Plain-text document sources
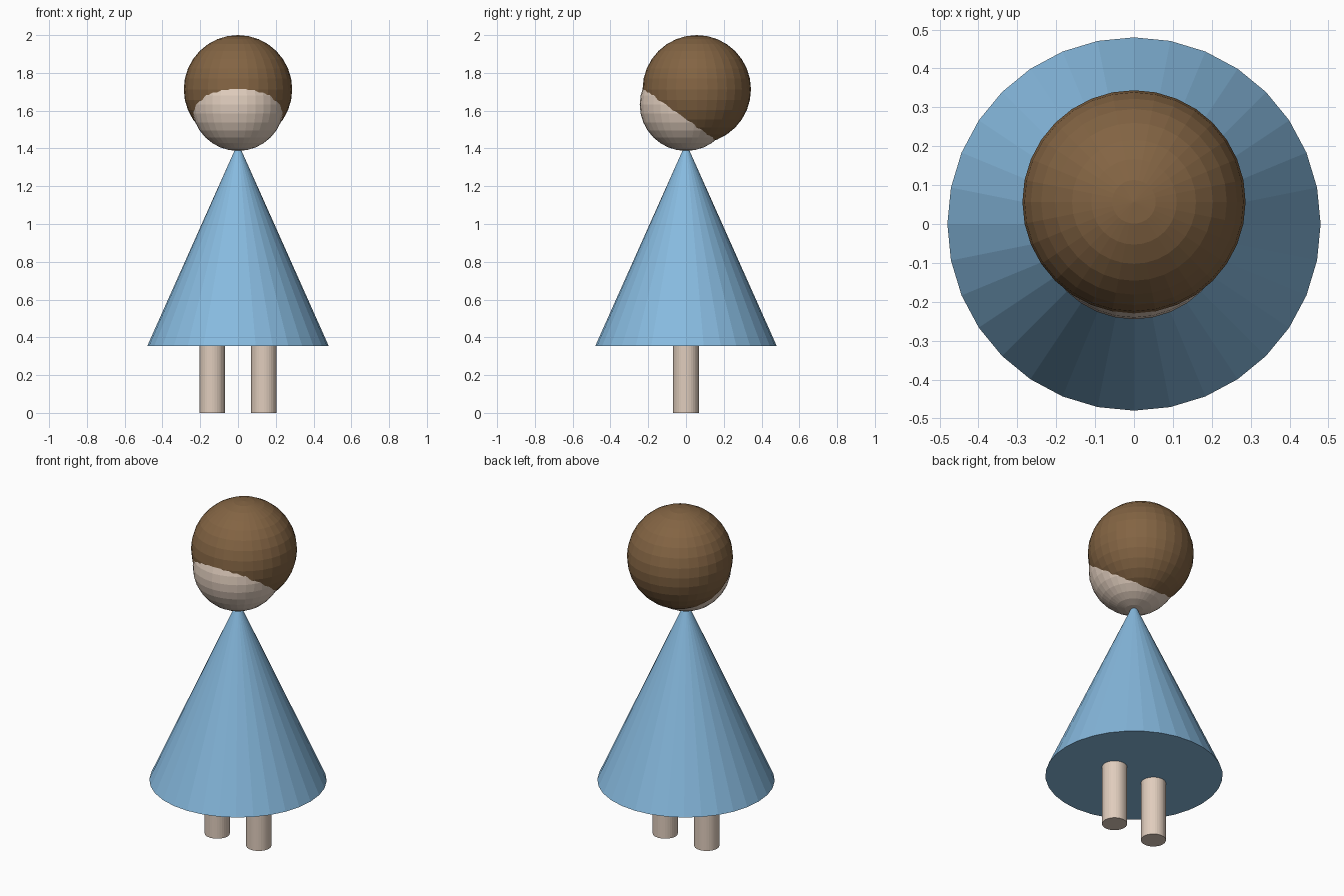
import bpy

if "Cube" in bpy.data.objects:
    bpy.data.objects.remove(bpy.data.objects["Cube"])


def material(name, rgb):
    """Flat colour from sRGB 0-255 values, stored as linear."""
    def linear(c):
        c /= 255
        return c / 12.92 if c <= 0.04045 else ((c + 0.055) / 1.055) ** 2.4
    m = bpy.data.materials.new(name)
    m.diffuse_color = (*[linear(c) for c in rgb], 1)
    m.use_nodes = True
    m.node_tree.nodes["Principled BSDF"].inputs["Base Color"].default_value = m.diffuse_color
    return m


skin = material("skin", (224, 205, 189))
brown = material("hair brown", (131, 100, 67))
blue = material("dress blue", (135, 186, 223))


def finish(name, mat):
    ob = bpy.context.object
    ob.name = ob.data.name = name
    ob.data.materials.append(mat)


def ball(name, radius, location, mat):
    bpy.ops.mesh.primitive_uv_sphere_add(segments=32, ring_count=16,
                                         radius=radius, location=location)
    finish(name, mat)


# Head, with the hair as a larger ball set back and up so the face shows
ball("head", 0.245, (0, 0, 1.632), skin)
ball("hair", 0.287, (0, 0.057, 1.713), brown)

# Dress: pointed cone whose tip sinks into the head
BASE, TIP = 0.355, 1.43
bpy.ops.mesh.primitive_cone_add(vertices=32, radius1=0.48, radius2=0,
                                depth=TIP - BASE,
                                location=(0, 0, (BASE + TIP) / 2))
finish("dress", blue)

# Legs, reaching just inside the dress
LEG = 0.37
for side, x in (("left", -0.137), ("right", 0.137)):
    bpy.ops.mesh.primitive_cylinder_add(vertices=32, radius=0.068, depth=LEG,
                                        location=(x, 0, LEG / 2))
    finish(side + "_leg", skin)
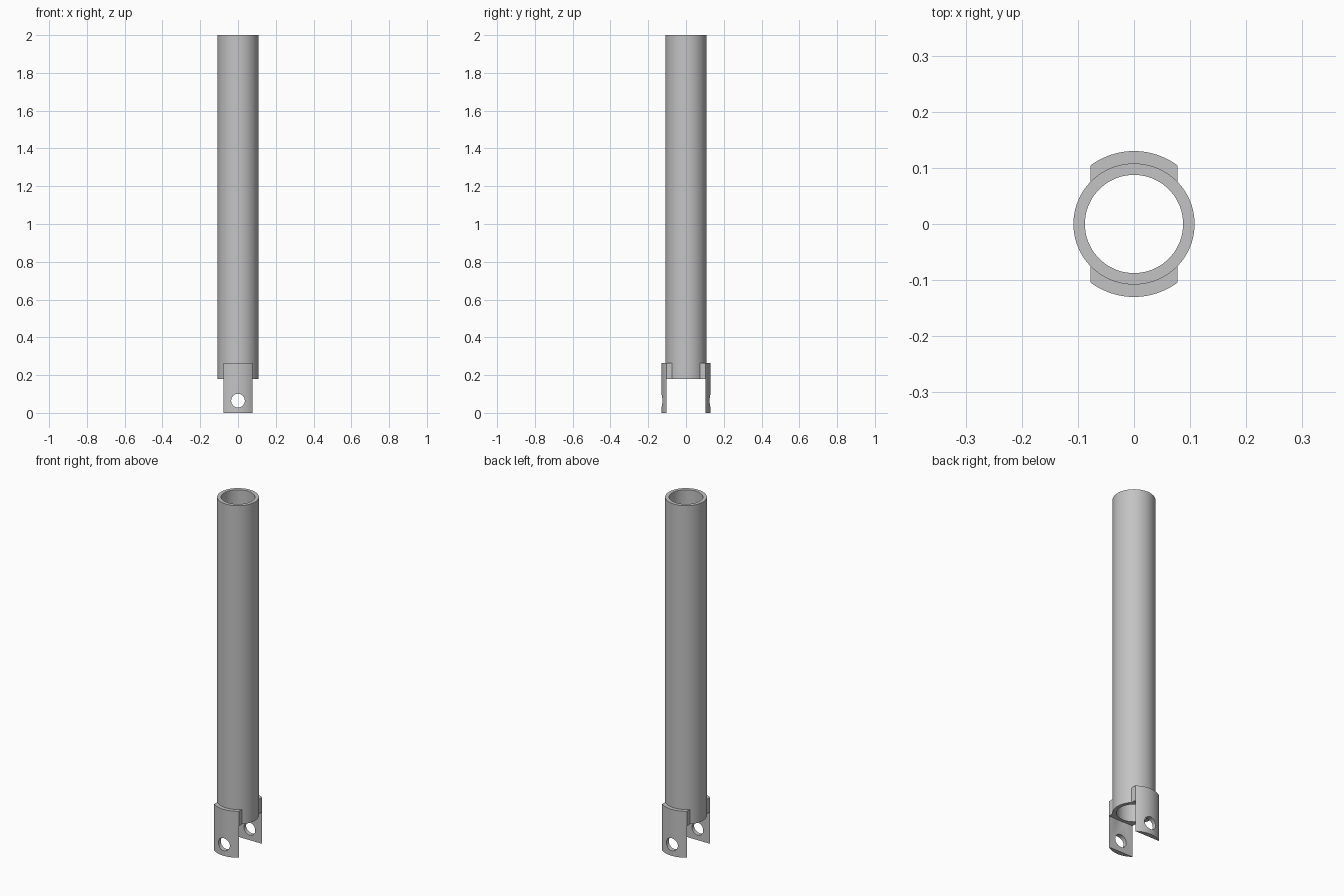
import bpy
from math import pi, radians

cube = bpy.data.objects.get("Cube")
if cube:
    bpy.data.objects.remove(cube, do_unlink=True)

steel = bpy.data.materials.new("grey steel")
steel.use_nodes = True
GREY = (0.55, 0.55, 0.55, 1)
steel.diffuse_color = GREY
steel.node_tree.nodes["Principled BSDF"].inputs["Base Color"].default_value = GREY

TUBE_R, BORE_R, LUG_R = 0.108, 0.0875, 0.13
TUBE_Z, LUG_TOP, TOP = 0.18, 0.265, 2.0


def cylinder(name, r, z0, z1):
    """Upright cylinder between two heights."""
    bpy.ops.mesh.primitive_cylinder_add(vertices=96, radius=r, depth=z1 - z0,
                                        location=(0, 0, (z0 + z1) / 2))
    obj = bpy.context.object
    obj.name = name
    return obj


def box(name, half_x, half_y, z0, z1):
    """Box centred on the axis between two heights."""
    bpy.ops.mesh.primitive_cube_add(size=2, location=(0, 0, (z0 + z1) / 2))
    obj = bpy.context.object
    obj.name = name
    obj.scale = (half_x, half_y, (z1 - z0) / 2)
    return obj


def cut(target, tool, operation="DIFFERENCE"):
    """Apply a boolean and discard its tool."""
    tool.hide_render = True
    mod = target.modifiers.new("cut", "BOOLEAN")
    mod.operation, mod.object, mod.solver = operation, tool, "EXACT"
    bpy.context.view_layer.update()
    bpy.context.view_layer.objects.active = target
    bpy.ops.object.modifier_apply(modifier=mod.name)
    bpy.data.objects.remove(tool, do_unlink=True)


def finish(obj):
    obj.data.materials.clear()
    obj.data.materials.append(steel)
    bpy.ops.object.select_all(action="DESELECT")
    obj.select_set(True)
    bpy.context.view_layer.objects.active = obj
    bpy.ops.object.shade_smooth_by_angle(angle=radians(30))


# Long open tube
tube = cylinder("tube", TUBE_R, TUBE_Z, TOP)
cut(tube, cylinder("tube_bore", BORE_R, 0, TOP + 0.1))
finish(tube)

# Pair of clevis lugs: rounded outside, flat inside below the tube
lugs = cylinder("clevis_lugs", LUG_R, 0, LUG_TOP)
cut(lugs, box("lug_width", 0.0777, 0.2, -0.1, 0.4), "INTERSECT")
cut(lugs, cylinder("tube_seat", TUBE_R, TUBE_Z - 0.001, 0.4))
cut(lugs, box("lug_gap", 0.2, 0.104, -0.1, TUBE_Z))

# Pin hole through both lugs
pin = cylinder("pin_hole", 0.036, -0.2, 0.2)
pin.rotation_euler.x = pi / 2
pin.location.z = 0.065
cut(lugs, pin)
finish(lugs)
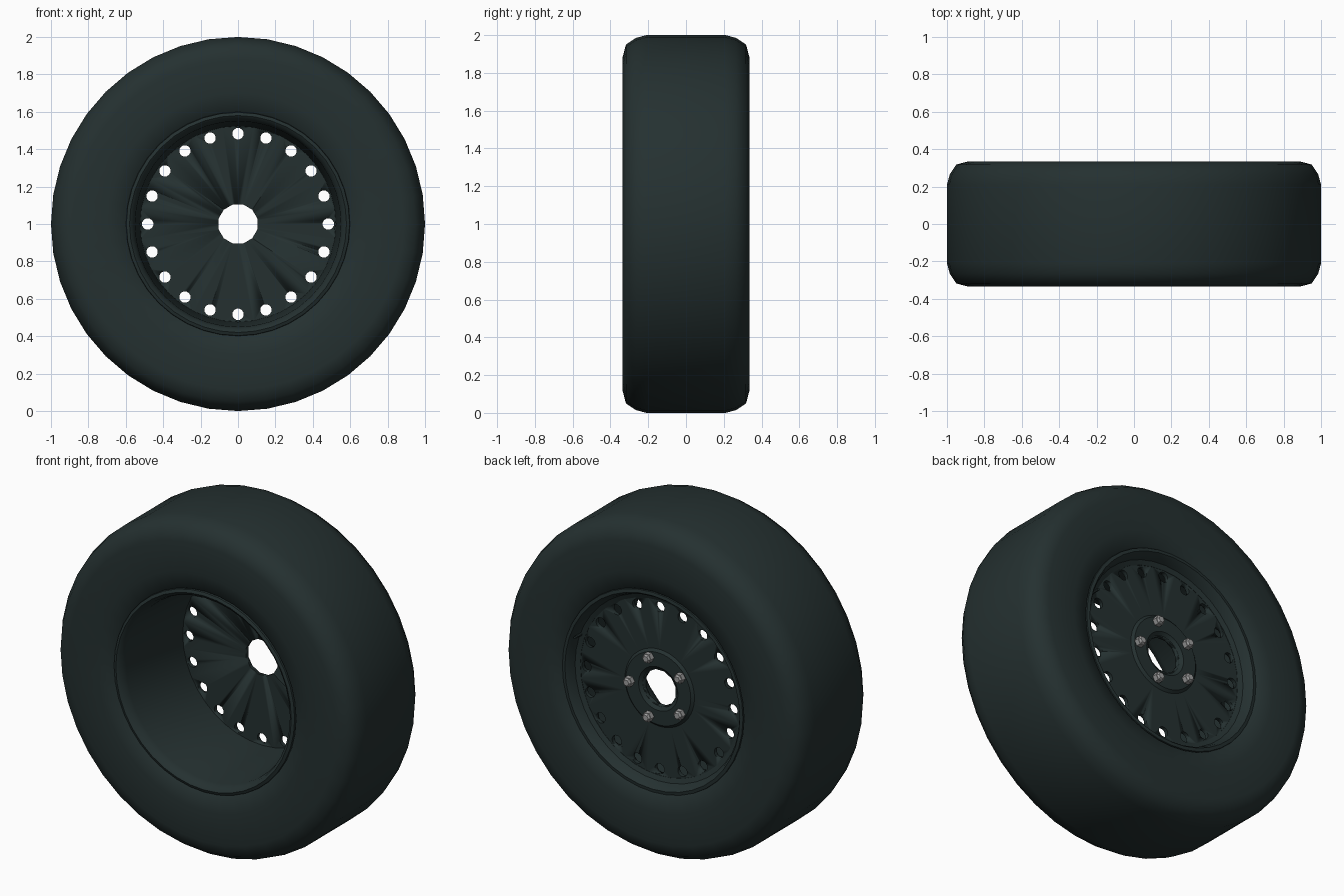
import bpy, bmesh, math
from mathutils import Matrix, Vector

old = bpy.data.objects.get("Cube")
if old:
    bpy.data.objects.remove(old)

CENTRE = Vector((0, 0, 1))


def material(name, rgb):
    m = bpy.data.materials.new(name)
    m.use_nodes = True
    m.diffuse_color = (*rgb, 1)
    bsdf = m.node_tree.nodes["Principled BSDF"]
    bsdf.inputs["Base Color"].default_value = (*rgb, 1)
    bsdf.inputs["Roughness"].default_value = 0.7
    return m


dark = material("dark_rubber", (0.018, 0.030, 0.030))
steel = material("grey_steel", (0.35, 0.35, 0.35))


def finish(name, bm, mat, angle=40):
    bmesh.ops.recalc_face_normals(bm, faces=bm.faces)
    mesh = bpy.data.meshes.new(name)
    bm.to_mesh(mesh)
    bm.free()
    mesh.materials.append(mat)
    ob = bpy.data.objects.new(name, mesh)
    bpy.context.collection.objects.link(ob)
    ob.location = CENTRE
    smooth(ob, angle)
    return ob


def smooth(ob, angle):
    bpy.ops.object.select_all(action="DESELECT")
    ob.select_set(True)
    bpy.context.view_layer.objects.active = ob
    bpy.ops.object.shade_smooth_by_angle(angle=math.radians(angle))


def lathe(name, profile, mat, segments=40, angle=40):
    """Spin a closed (radius, y) outline around the axle."""
    bm = bmesh.new()
    rings = []
    for i in range(segments):
        a = math.tau * i / segments
        rings.append([bm.verts.new((r * math.cos(a), y, r * math.sin(a))) for r, y in profile])
    n = len(profile)
    for i in range(segments):
        a, b = rings[i], rings[(i + 1) % segments]
        for j in range(n):
            k = (j + 1) % n
            bm.faces.new((a[j], a[k], b[k], b[j]))
    return finish(name, bm, mat, angle)


def add_rod(bm, radius, y0, y1, sides, ring=0, angle=0, tip=1):
    """Rod parallel to the axle, placed on a ring at the given angle."""
    pos = Vector((ring * math.cos(angle), (y0 + y1) / 2, ring * math.sin(angle)))
    turn = Matrix.Rotation(-math.pi / 2, 4, "X") @ Matrix.Rotation(math.pi / sides, 4, "Z")
    bmesh.ops.create_cone(bm, cap_ends=True, segments=sides, radius1=radius,
                          radius2=radius * tip, depth=y1 - y0,
                          matrix=Matrix.Translation(pos) @ turn)


# Tyre: rounded shoulders, nearly flat sidewalls
side = [(0.585, 0.29), (0.605, 0.315), (0.70, 0.33), (0.885, 0.335),
        (0.95, 0.318), (0.985, 0.265), (1.0, 0.21)]
lathe("tyre", side + [(r, -y) for r, y in reversed(side)], dark, angle=60)

# Rim barrel: deep at the front, shallow at the back
lathe("rim_barrel", [(0.60, -0.30), (0.597, -0.318), (0.58, -0.325), (0.562, -0.312),
                     (0.55, -0.27), (0.523, 0.21), (0.523, 0.25), (0.55, 0.262),
                     (0.564, 0.30), (0.578, 0.318), (0.597, 0.315), (0.60, 0.30)], dark)

# Wheel disc with a raised hub pad
disc = lathe("wheel_disc", [(0.08, 0.225), (0.53, 0.225), (0.53, 0.248), (0.23, 0.248),
                            (0.215, 0.262), (0.13, 0.262), (0.112, 0.246), (0.08, 0.246)], dark)

# Cut the axle hole and the ring of vent holes
bm = bmesh.new()
add_rod(bm, 0.108, 0.1, 0.4, 12)
for i in range(20):
    add_rod(bm, 0.031, 0.1, 0.4, 12, 0.483, math.tau * i / 20)
cutter = finish("hole_cutter", bm, dark)
cutter.hide_render = True
cut = disc.modifiers.new("holes", "BOOLEAN")
cut.operation = "DIFFERENCE"
cut.solver = "EXACT"
cut.object = cutter
smooth(disc, 30)
bpy.ops.object.modifier_apply(modifier=cut.name)
bpy.data.objects.remove(cutter)

# Five hexagonal wheel bolts
bm = bmesh.new()
for i in range(5):
    a = math.tau * i / 5
    add_rod(bm, 0.030, 0.255, 0.290, 6, 0.185, a)
    add_rod(bm, 0.026, 0.290, 0.302, 6, 0.185, a, 0.7)
finish("wheel_bolts", bm, steel, 30)

# Valve stem on the back lip
bm = bmesh.new()
add_rod(bm, 0.010, 0.255, 0.315, 8, 0.548, math.radians(20), 0.8)
finish("valve_stem", bm, dark)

### Your task
Among the lines above, find those with the string "bmesh" and copy them.

### Task result
import bpy, bmesh, math
    bmesh.ops.recalc_face_normals(bm, faces=bm.faces)
    bm = bmesh.new()
    bmesh.ops.create_cone(bm, cap_ends=True, segments=sides, radius1=radius,
bm = bmesh.new()
bm = bmesh.new()
bm = bmesh.new()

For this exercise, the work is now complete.